Given data →

◆ ◆ ◆ ◆

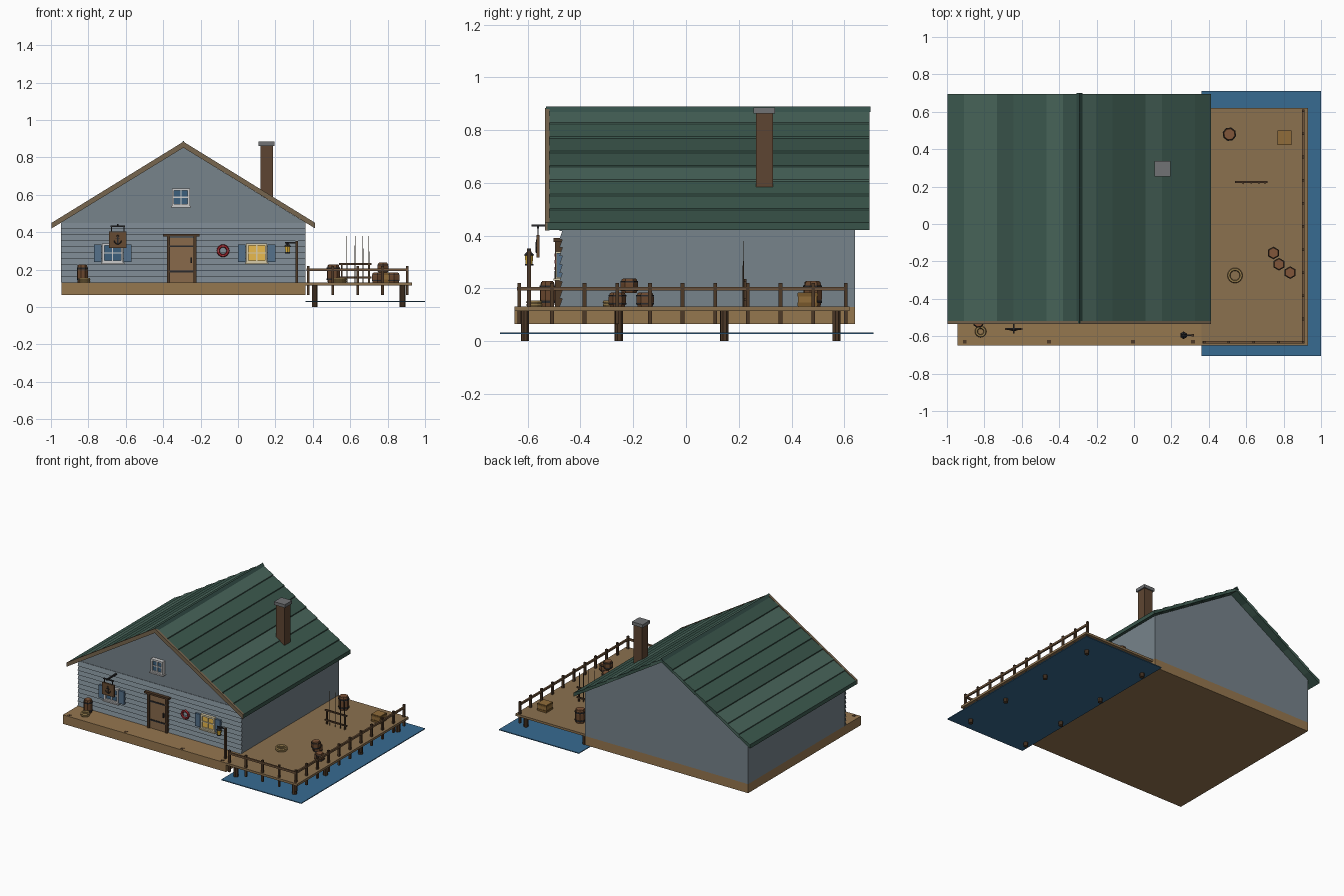
import bpy, bmesh, math
from mathutils import Matrix, Vector

if "Cube" in bpy.data.objects:
    bpy.data.objects.remove(bpy.data.objects["Cube"])

MATS = {}


def mat(hexcol):
    if hexcol not in MATS:
        m = bpy.data.materials.new("paint_" + hexcol)
        lin = [(int(hexcol[i:i + 2], 16) / 255) ** 2.2 for i in (0, 2, 4)]
        m.diffuse_color = (*lin, 1)
        m.use_nodes = True
        m.node_tree.nodes["Principled BSDF"].inputs["Base Color"].default_value = m.diffuse_color
        MATS[hexcol] = m
    return MATS[hexcol]


def finish(name, bm, col):
    bmesh.ops.recalc_face_normals(bm, faces=bm.faces)
    me = bpy.data.meshes.new(name)
    bm.to_mesh(me)
    bm.free()
    ob = bpy.data.objects.new(name, me)
    bpy.context.collection.objects.link(ob)
    me.materials.append(mat(col))
    return ob


def box(name, x0, x1, y0, y1, z0, z1, col):
    bm = bmesh.new()
    M = Matrix.Translation(((x0 + x1) / 2, (y0 + y1) / 2, (z0 + z1) / 2))
    bmesh.ops.create_cube(bm, size=1, matrix=M @ Matrix.Diagonal((x1 - x0, y1 - y0, z1 - z0, 1)))
    return finish(name, bm, col)


def prism(name, pts, axis, a, b, col):
    """Extrude a profile: axis 'y' uses (x, z) points, axis 'x' uses (y, z) points."""
    bm = bmesh.new()
    place = (lambda p: (p[0], a, p[1])) if axis == 'y' else (lambda p: (a, p[0], p[1]))
    f = bm.faces.new([bm.verts.new(place(p)) for p in pts])
    r = bmesh.ops.extrude_face_region(bm, geom=[f])
    d = Vector((0, b - a, 0)) if axis == 'y' else Vector((b - a, 0, 0))
    bmesh.ops.translate(bm, verts=[v for v in r['geom'] if isinstance(v, bmesh.types.BMVert)], vec=d)
    return finish(name, bm, col)


def lathe(name, x, y, prof, n, col):
    """Closed turned solid from (radius, z) points."""
    bm = bmesh.new()
    rings = [[bm.verts.new((x + r * math.cos(2 * math.pi * i / n + .5236), y + r * math.sin(2 * math.pi * i / n + .5236), z))
              for i in range(n)] for r, z in prof]
    for A, B in zip(rings, rings[1:]):
        for i in range(n):
            bm.faces.new((A[i], A[(i + 1) % n], B[(i + 1) % n], B[i]))
    bm.faces.new(rings[0])
    bm.faces.new(rings[-1])
    return finish(name, bm, col)


def torus(name, loc, R, r, col, n=16, m=6, upright=False, arc=1.0):
    bm = bmesh.new()
    rings = []
    for i in range(n + (arc < 1)):
        t = math.pi * (1 if arc < 1 else 0) + 2 * math.pi * arc * i / n
        ring = []
        for j in range(m):
            p = 2 * math.pi * j / m
            u, w = R + r * math.cos(p), r * math.sin(p)
            v = (u * math.cos(t), w, u * math.sin(t)) if upright else (u * math.cos(t), u * math.sin(t), w)
            ring.append(bm.verts.new(Vector(v) + Vector(loc)))
        rings.append(ring)
    pairs = list(zip(rings, rings[1:])) + ([(rings[-1], rings[0])] if arc == 1 else [])
    for A, B in pairs:
        for j in range(m):
            bm.faces.new((A[j], B[j], B[(j + 1) % m], A[(j + 1) % m]))
    return finish(name, bm, col)


WOOD, DARK, WALL, TAN, IRON = '8a6f50', '4f3c2c', '76828a', '8a7050', '2e2e30'
GREENS = ['3f5a50', '4a655b', '3b544b']
CX = -0.292                                   # ridge x

# Water, platform, deck, piles
box('water', .36, 1, -.705, .71, .027, .033, '3a6a90')
box('foundation_platform', -.945, .36, -.65, .64, .065, .13, '947650')
box('deck', .36, .93, -.65, .62, .115, .131, TAN)
for y in (-.61, -.255, .145, .57):
    for x in (.41, .88):
        lathe('deck_pile', x, y, [(.016, 0), (.016, .116)], 8, DARK)
for x in (-.905, -.455, -.005, .315):
    box('porch_pile_head', x - .01, x + .01, -.64, -.62, .125, .132, DARK)

# House body and front clapboards
prism('house_walls', [(-.945, .13), (.36, .13), (.36, .452), (CX, .852), (-.945, .452)], 'y', -.466, .64, WALL)
for i in range(10):
    z = .13 + i * .032
    prism('clapboard', [(-.464, z), (-.48, z), (-.469, z + .032), (-.464, z + .032)], 'x', -.947, .362, WALL)

# Roof courses, bargeboards, ridge
RUN, RISE, N = .705, .435, 8
for s in (-1, 1):
    for i in range(N):
        t0, t1 = i / N, (i + 1) / N

        def p(t, h):
            return (CX + s * t * RUN, .876 - t * RISE + h)
        prism('roof_course', [p(t0, -.018), p(t0, .001), p(t1, .008), p(t1, -.02)], 'y', -.525, .695, GREENS[(i * 2 + (i // 3) + s) % 3])
    prism('bargeboard', [(CX, .884), (CX + s * RUN, .45), (CX + s * RUN, .42), (CX, .852)], 'y', -.535, -.518, '776650')
prism('ridge_cap', [(CX - .016, .868), (CX, .889), (CX + .016, .868)], 'y', -.53, .7, '37504a')

# Chimney
box('chimney', .12, .187, .265, .33, .58, .865, '5e4735')
box('chimney_cap', .11, .196, .255, .338, .862, .885, '707274')

# Door
box('door', -.365, -.235, -.487, -.465, .13, .372, '87694c')
for x in (-.371, -.229):
    box('door_jamb', x - .008, x + .008, -.496, -.465, .13, .378, DARK)
box('door_lintel', -.4, -.205, -.502, -.465, .376, .39, DARK)
for z in (.19, .325):
    box('door_strap', -.363, -.237, -.491, -.484, z - .005, z + .005, IRON)
box('door_handle', -.255, -.247, -.499, -.484, .235, .265, IRON)


# Windows
def window(x, z, w, h, glass, trim, shutters):
    box('window_glass', x - w, x + w, -.483, -.464, z - h, z + h, glass)
    for s in (-1, 1):
        box('window_stile', x + s * w - .006, x + s * w + .006, -.494, -.464, z - h - .006, z + h + .006, trim)
        box('window_rail', x - w, x + w, -.494, -.464, z + s * h - .006, z + s * h + .006, trim)
        if shutters:
            c = x + s * (w + .03)
            box('shutter', c - .021, c + .021, -.491, -.464, z - h, z + h, '55708a')
    box('window_mullion', x - .003, x + .003, -.489, -.464, z - h, z + h, trim)
    box('window_muntin', x - w, x + w, -.489, -.464, z - .003, z + .003, trim)
    box('window_sill', x - w - .012, x + w + .012, -.502, -.464, z - h - .012, z - h - .004, trim)


window(-.67, .288, .05, .046, '3f607c', 'c2c6c6', True)
window(.1, .288, .05, .046, 'e8b850', 'd8cba8', True)
window(-.305, .587, .042, .042, '3f607c', 'c2c6c6', False)

# Life ring
torus('life_ring', (-.08, -.489, .301), .026, .008, 'a82c34', upright=True)
for dx, dz in ((.026, 0), (-.026, 0), (0, .026), (0, -.026)):
    box('life_ring_band', -.08 + dx - .006, -.08 + dx + .006, -.498, -.48, .301 + dz - .006, .301 + dz + .006, 'a04448')

# Hanging sign with a plain anchor shape
SX = -.643
box('sign_bracket', SX - .005, SX + .005, -.585, -.464, .434, .443, IRON)
box('sign_crossbar', SX - .04, SX + .04, -.565, -.557, .427, .435, IRON)
for s in (-1, 1):
    box('sign_chain', SX + s * .033 - .002, SX + s * .033 + .002, -.563, -.559, .4, .43, IRON)
box('sign_board', SX - .048, SX + .048, -.567, -.555, .317, .403, '664c36')
box('anchor_shank', SX - .003, SX + .003, -.571, -.566, .336, .376, IRON)
box('anchor_stock', SX - .012, SX + .012, -.571, -.566, .366, .37, IRON)
torus('anchor_ring', (SX, -.568, .38), .005, .0015, IRON, 8, 4, True)
torus('anchor_arms', (SX, -.568, .356), .019, .0025, IRON, 8, 4, True, .5)

# Lamp post
box('lamp_post', .308, .322, -.602, -.588, .13, .352, DARK)
box('lamp_arm', .25, .322, -.599, -.591, .341, .349, IRON)
lathe('lantern_glass', .265, -.595, [(.013, .292), (.016, .326)], 6, 'e8b83c')
lathe('lantern_base', .265, -.595, [(.016, .286), (.016, .293)], 6, IRON)
lathe('lantern_roof', .265, -.595, [(.02, .325), (.005, .343)], 6, IRON)

# Railing
px = [.375 + i * .1325 for i in range(5)]
py = [-.632 + i * .1238 for i in range(11)]
for x, y in [(x, py[0]) for x in px] + [(.905, y) for y in py[1:]]:
    box('rail_post', x - .007, x + .007, y - .007, y + .007, .065, .22, DARK)
box('front_hand_rail', .365, .912, -.638, -.626, .192, .206, '6f553d')
box('side_hand_rail', .899, .911, -.64, .612, .192, .206, '6f553d')


# Barrels
def barrel(x, y, z, r, h, n):
    lathe('barrel', x, y, [(r * .85, z), (r, z + h * .3), (r, z + h * .7), (r * .85, z + h)], n, '6b4a32')
    for k in (.2, .8):
        lathe('barrel_hoop', x, y, [(r * 1.03, z + h * (k - .05)), (r * 1.03, z + h * (k + .05))], n, IRON)
    lathe('barrel_lid', x, y, [(r * .75, z + h - .002), (r * .75, z + h + .002)], n, '80573c')


barrel(-.832, -.525, .13, .03, .095, 8)
barrel(.51, .48, .13, .036, .095, 8)
for x, y, z in ((.745, -.155, .131), (.835, -.26, .131), (.775, -.215, .183)):
    barrel(x, y, z, .033, .052, 6)

# Rope coils and crate
for x, y, R in ((-.82, -.575, .023), (.54, -.275, .033)):
    for k in range(2):
        torus('rope_coil', (x, y, .137 + k * .011), R, .008, 'a88c58')
box('crate', .77, .84, .425, .497, .131, .185, '8f6c3c')
for z in (.14, .176):
    box('crate_slat', .767, .843, .422, .5, z - .006, z + .006, '76582f')

# Fishing rod rack
for z in (.158, .23):
    box('rack_rail', .54, .715, .22, .23, z - .005, z + .005, DARK)
for x in (.555, .7):
    box('rack_post', x - .005, x + .005, .22, .23, .13, .235, DARK)
for x in (.582, .626, .668, .7):
    lathe('fishing_rod', x, .217, [(.003, .13), (.0015, .38)], 5, '5a4a38')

◆ ◆ ◆ ◆

Work required →
Only one number is needed: please count the lines of the entries above in which the string "Vector" occurs.

Task output →
3